───── Data in this exercise ─────

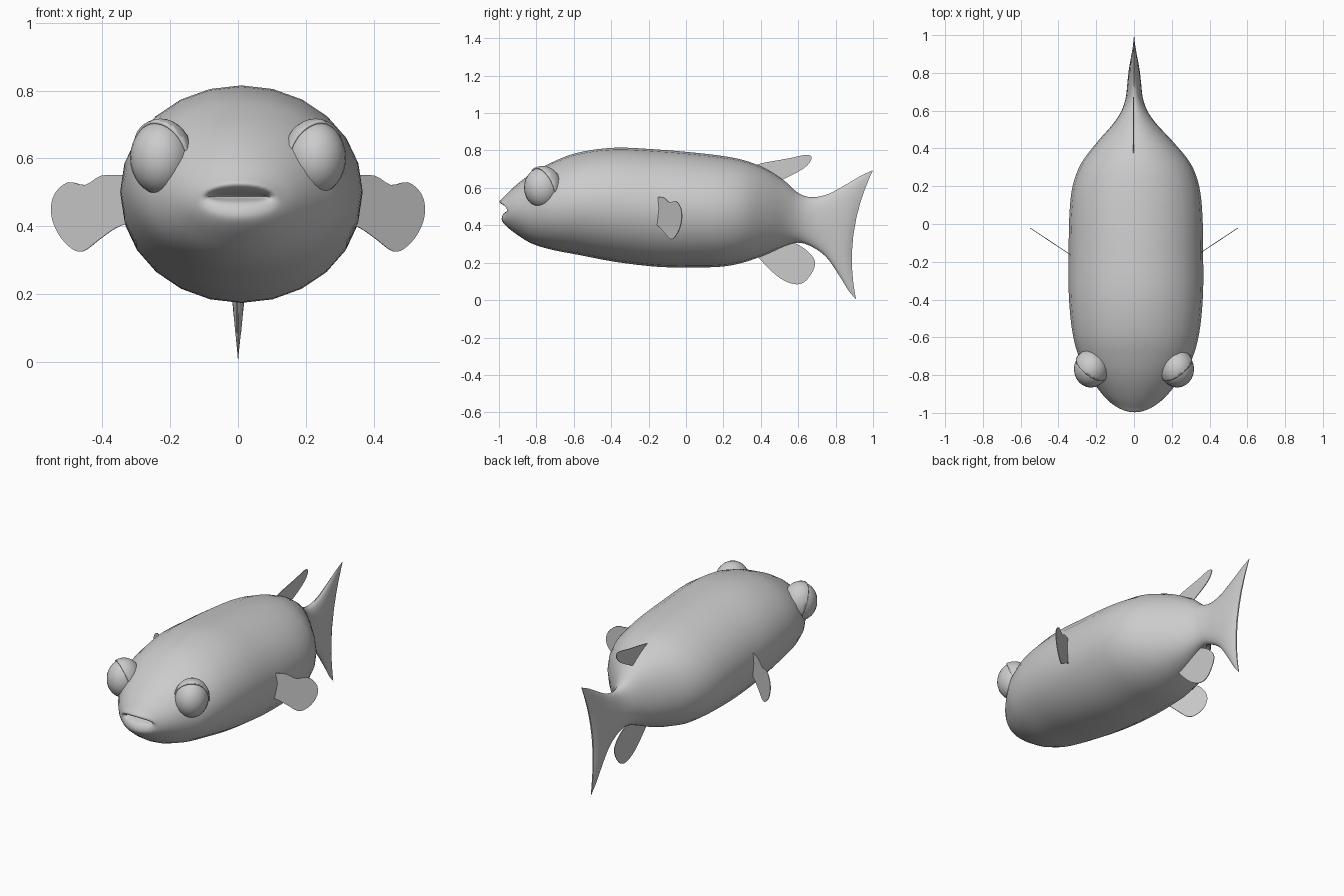
import bpy, bmesh, math
from mathutils import Vector

if "Cube" in bpy.data.objects:
    bpy.data.objects.remove(bpy.data.objects["Cube"])

grey = bpy.data.materials.new("matte grey")
grey.diffuse_color = (0.6, 0.6, 0.6, 1)
grey.use_nodes = True
grey.node_tree.nodes["Principled BSDF"].inputs["Base Color"].default_value = grey.diffuse_color


def finish(name, bm, smooth=True):
    bmesh.ops.recalc_face_normals(bm, faces=bm.faces[:])
    mesh = bpy.data.meshes.new(name)
    bm.to_mesh(mesh)
    bm.free()
    ob = bpy.data.objects.new(name, mesh)
    bpy.context.collection.objects.link(ob)
    mesh.materials.append(grey)
    if smooth:
        bpy.ops.object.select_all(action='DESELECT')
        ob.select_set(True)
        bpy.context.view_layer.objects.active = ob
        bpy.ops.object.shade_smooth_by_angle(angle=math.radians(50))
    return ob


def catmull(points, steps):
    """Smooth curve through tuples of any length."""
    out = []
    for i in range(len(points) - 1):
        a, b, c, d = (points[min(max(i + k, 0), len(points) - 1)] for k in (-1, 0, 1, 2))
        for s in range(steps):
            t = s / steps
            out.append([0.5 * (2 * q + (r - p) * t + (2 * p - 5 * q + 4 * r - u) * t * t
                               + (3 * q - p - 3 * r + u) * t ** 3)
                        for p, q, r, u in zip(a, b, c, d)])
    out.append(list(points[-1]))
    return out


# Body and tail: top y, top z, bottom y, bottom z, half width, side offset in y
stations = [
    (-0.94, 0.497, -0.94, 0.480, 0.07, 0.02),
    (-0.97, 0.505, -0.97, 0.468, 0.09, 0.02),
    (-0.997, 0.525, -0.985, 0.440, 0.11, 0.035),
    (-0.975, 0.550, -0.975, 0.410, 0.135, 0.035),
    (-0.92, 0.605, -0.92, 0.362, 0.175, 0.02),
    (-0.83, 0.675, -0.83, 0.305, 0.235, 0.01),
    (-0.72, 0.735, -0.72, 0.270, 0.295, 0),
    (-0.58, 0.788, -0.58, 0.243, 0.335, 0),
    (-0.38, 0.815, -0.38, 0.205, 0.355, 0),
    (-0.15, 0.805, -0.15, 0.178, 0.356, 0),
    (0.05, 0.788, 0.05, 0.175, 0.352, 0),
    (0.20, 0.770, 0.20, 0.180, 0.335, 0),
    (0.32, 0.745, 0.32, 0.205, 0.290, 0),
    (0.43, 0.700, 0.43, 0.245, 0.205, 0),
    (0.53, 0.635, 0.53, 0.290, 0.115, 0),
    (0.60, 0.573, 0.60, 0.307, 0.068, 0),
    (0.67, 0.550, 0.67, 0.287, 0.045, 0),
    (0.76, 0.567, 0.75, 0.230, 0.036, -0.005),
    (0.85, 0.615, 0.82, 0.130, 0.028, -0.015),
    (0.93, 0.662, 0.87, 0.050, 0.018, -0.035),
    (1.00, 0.695, 0.91, 0.003, 0.004, -0.06),
]
SEG = 24
bm = bmesh.new()
rings = []
for ty, tz, by, bz, hw, off in catmull(stations, 4):
    ring = []
    shift = 0.01 * min(1, hw / 0.3)
    for k in range(SEG):
        a = 2 * math.pi * k / SEG
        c, s = math.cos(a), math.sin(a)
        h = (s + 1) / 2
        ring.append(bm.verts.new((shift + hw * c, by + (ty - by) * h + off * c * c,
                                  bz + (tz - bz) * h)))
    rings.append(ring)
for r0, r1 in zip(rings, rings[1:]):
    for k in range(SEG):
        j = (k + 1) % SEG
        bm.faces.new((r0[k], r0[j], r1[j], r1[k]))
# Close the mouth and the trailing tail edge with strips across the width
for ring in (rings[0], rings[-1]):
    q, n = SEG // 4, SEG // 2
    for i in range(q, q + n):
        left = [ring[i % SEG], ring[(i + 1) % SEG]]
        right = [ring[(n - i - 1) % SEG], ring[(n - i) % SEG]]
        loop = list(dict.fromkeys(left + right))
        bm.faces.new(loop)
finish("body", bm)


# Thin fins from smooth outlines
def fin(name, outline, place):
    pts = catmull(outline, 3)
    bm = bmesh.new()
    bm.faces.new([bm.verts.new(place(a, b)) for a, b in pts])
    ob = finish(name, bm, smooth=False)
    mod = ob.modifiers.new("thickness", 'SOLIDIFY')
    mod.thickness = 0.004
    mod.offset = 0


fin("dorsal_fin",
    [(0.35, 0.715), (0.42, 0.735), (0.55, 0.758), (0.64, 0.777), (0.67, 0.768),
     (0.665, 0.742), (0.63, 0.705), (0.55, 0.66), (0.46, 0.62)],
    lambda y, z: (-0.003, y, z))
fin("anal_fin",
    [(0.38, 0.235), (0.46, 0.152), (0.52, 0.107), (0.58, 0.085), (0.63, 0.095),
     (0.67, 0.14), (0.69, 0.19), (0.68, 0.228), (0.64, 0.27), (0.59, 0.30),
     (0.53, 0.32), (0.45, 0.29)],
    lambda y, z: (-0.003, y, z))
pectoral = [(0.33, 0.55), (0.40, 0.55), (0.45, 0.522), (0.50, 0.53), (0.54, 0.495),
            (0.55, 0.44), (0.53, 0.38), (0.49, 0.335), (0.455, 0.327), (0.41, 0.36),
            (0.36, 0.395), (0.31, 0.415)]

for side, label in ((-1, "left"), (1, "right")):
    fin(label + "_pectoral_fin", pectoral,
        lambda x, z, s=side: (s * x, -0.16 + (x - 0.34) * 0.66, z))

    # Eyeball, with a lid wrapped round its back, top and inner side
    centre = Vector((side * 0.228, -0.768, 0.602))
    size = Vector((0.09, 0.098, 0.108))
    for part, grow in (("eye", 1.0), ("eyelid", 1.07)):
        bm = bmesh.new()
        bmesh.ops.create_uvsphere(bm, u_segments=24, v_segments=16, radius=grow)
        if part == "eyelid":
            axis = Vector((-0.5 * side, 0.75, 0.4)).normalized()
            bmesh.ops.bisect_plane(bm, geom=bm.verts[:] + bm.edges[:] + bm.faces[:],
                                   plane_co=axis * 0.05, plane_no=axis, clear_inner=True)
        for v in bm.verts:
            v.co = centre + v.co * size
        ob = finish(label + "_" + part, bm)
        if part == "eyelid":
            mod = ob.modifiers.new("thickness", 'SOLIDIFY')
            mod.thickness = 0.009
            mod.offset = -1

─────

Required work → What is needed is an exact reprint of every entry, pictures excluded.

Expected answer →
import bpy, bmesh, math
from mathutils import Vector

if "Cube" in bpy.data.objects:
    bpy.data.objects.remove(bpy.data.objects["Cube"])

grey = bpy.data.materials.new("matte grey")
grey.diffuse_color = (0.6, 0.6, 0.6, 1)
grey.use_nodes = True
grey.node_tree.nodes["Principled BSDF"].inputs["Base Color"].default_value = grey.diffuse_color


def finish(name, bm, smooth=True):
    bmesh.ops.recalc_face_normals(bm, faces=bm.faces[:])
    mesh = bpy.data.meshes.new(name)
    bm.to_mesh(mesh)
    bm.free()
    ob = bpy.data.objects.new(name, mesh)
    bpy.context.collection.objects.link(ob)
    mesh.materials.append(grey)
    if smooth:
        bpy.ops.object.select_all(action='DESELECT')
        ob.select_set(True)
        bpy.context.view_layer.objects.active = ob
        bpy.ops.object.shade_smooth_by_angle(angle=math.radians(50))
    return ob


def catmull(points, steps):
    """Smooth curve through tuples of any length."""
    out = []
    for i in range(len(points) - 1):
        a, b, c, d = (points[min(max(i + k, 0), len(points) - 1)] for k in (-1, 0, 1, 2))
        for s in range(steps):
            t = s / steps
            out.append([0.5 * (2 * q + (r - p) * t + (2 * p - 5 * q + 4 * r - u) * t * t
                               + (3 * q - p - 3 * r + u) * t ** 3)
                        for p, q, r, u in zip(a, b, c, d)])
    out.append(list(points[-1]))
    return out


# Body and tail: top y, top z, bottom y, bottom z, half width, side offset in y
stations = [
    (-0.94, 0.497, -0.94, 0.480, 0.07, 0.02),
    (-0.97, 0.505, -0.97, 0.468, 0.09, 0.02),
    (-0.997, 0.525, -0.985, 0.440, 0.11, 0.035),
    (-0.975, 0.550, -0.975, 0.410, 0.135, 0.035),
    (-0.92, 0.605, -0.92, 0.362, 0.175, 0.02),
    (-0.83, 0.675, -0.83, 0.305, 0.235, 0.01),
    (-0.72, 0.735, -0.72, 0.270, 0.295, 0),
    (-0.58, 0.788, -0.58, 0.243, 0.335, 0),
    (-0.38, 0.815, -0.38, 0.205, 0.355, 0),
    (-0.15, 0.805, -0.15, 0.178, 0.356, 0),
    (0.05, 0.788, 0.05, 0.175, 0.352, 0),
    (0.20, 0.770, 0.20, 0.180, 0.335, 0),
    (0.32, 0.745, 0.32, 0.205, 0.290, 0),
    (0.43, 0.700, 0.43, 0.245, 0.205, 0),
    (0.53, 0.635, 0.53, 0.290, 0.115, 0),
    (0.60, 0.573, 0.60, 0.307, 0.068, 0),
    (0.67, 0.550, 0.67, 0.287, 0.045, 0),
    (0.76, 0.567, 0.75, 0.230, 0.036, -0.005),
    (0.85, 0.615, 0.82, 0.130, 0.028, -0.015),
    (0.93, 0.662, 0.87, 0.050, 0.018, -0.035),
    (1.00, 0.695, 0.91, 0.003, 0.004, -0.06),
]
SEG = 24
bm = bmesh.new()
rings = []
for ty, tz, by, bz, hw, off in catmull(stations, 4):
    ring = []
    shift = 0.01 * min(1, hw / 0.3)
    for k in range(SEG):
        a = 2 * math.pi * k / SEG
        c, s = math.cos(a), math.sin(a)
        h = (s + 1) / 2
        ring.append(bm.verts.new((shift + hw * c, by + (ty - by) * h + off * c * c,
                                  bz + (tz - bz) * h)))
    rings.append(ring)
for r0, r1 in zip(rings, rings[1:]):
    for k in range(SEG):
        j = (k + 1) % SEG
        bm.faces.new((r0[k], r0[j], r1[j], r1[k]))
# Close the mouth and the trailing tail edge with strips across the width
for ring in (rings[0], rings[-1]):
    q, n = SEG // 4, SEG // 2
    for i in range(q, q + n):
        left = [ring[i % SEG], ring[(i + 1) % SEG]]
        right = [ring[(n - i - 1) % SEG], ring[(n - i) % SEG]]
        loop = list(dict.fromkeys(left + right))
        bm.faces.new(loop)
finish("body", bm)


# Thin fins from smooth outlines
def fin(name, outline, place):
    pts = catmull(outline, 3)
    bm = bmesh.new()
    bm.faces.new([bm.verts.new(place(a, b)) for a, b in pts])
    ob = finish(name, bm, smooth=False)
    mod = ob.modifiers.new("thickness", 'SOLIDIFY')
    mod.thickness = 0.004
    mod.offset = 0


fin("dorsal_fin",
    [(0.35, 0.715), (0.42, 0.735), (0.55, 0.758), (0.64, 0.777), (0.67, 0.768),
     (0.665, 0.742), (0.63, 0.705), (0.55, 0.66), (0.46, 0.62)],
    lambda y, z: (-0.003, y, z))
fin("anal_fin",
    [(0.38, 0.235), (0.46, 0.152), (0.52, 0.107), (0.58, 0.085), (0.63, 0.095),
     (0.67, 0.14), (0.69, 0.19), (0.68, 0.228), (0.64, 0.27), (0.59, 0.30),
     (0.53, 0.32), (0.45, 0.29)],
    lambda y, z: (-0.003, y, z))
pectoral = [(0.33, 0.55), (0.40, 0.55), (0.45, 0.522), (0.50, 0.53), (0.54, 0.495),
            (0.55, 0.44), (0.53, 0.38), (0.49, 0.335), (0.455, 0.327), (0.41, 0.36),
            (0.36, 0.395), (0.31, 0.415)]

for side, label in ((-1, "left"), (1, "right")):
    fin(label + "_pectoral_fin", pectoral,
        lambda x, z, s=side: (s * x, -0.16 + (x - 0.34) * 0.66, z))

    # Eyeball, with a lid wrapped round its back, top and inner side
    centre = Vector((side * 0.228, -0.768, 0.602))
    size = Vector((0.09, 0.098, 0.108))
    for part, grow in (("eye", 1.0), ("eyelid", 1.07)):
        bm = bmesh.new()
        bmesh.ops.create_uvsphere(bm, u_segments=24, v_segments=16, radius=grow)
        if part == "eyelid":
            axis = Vector((-0.5 * side, 0.75, 0.4)).normalized()
            bmesh.ops.bisect_plane(bm, geom=bm.verts[:] + bm.edges[:] + bm.faces[:],
                                   plane_co=axis * 0.05, plane_no=axis, clear_inner=True)
        for v in bm.verts:
            v.co = centre + v.co * size
        ob = finish(label + "_" + part, bm)
        if part == "eyelid":
            mod = ob.modifiers.new("thickness", 'SOLIDIFY')
            mod.thickness = 0.009
            mod.offset = -1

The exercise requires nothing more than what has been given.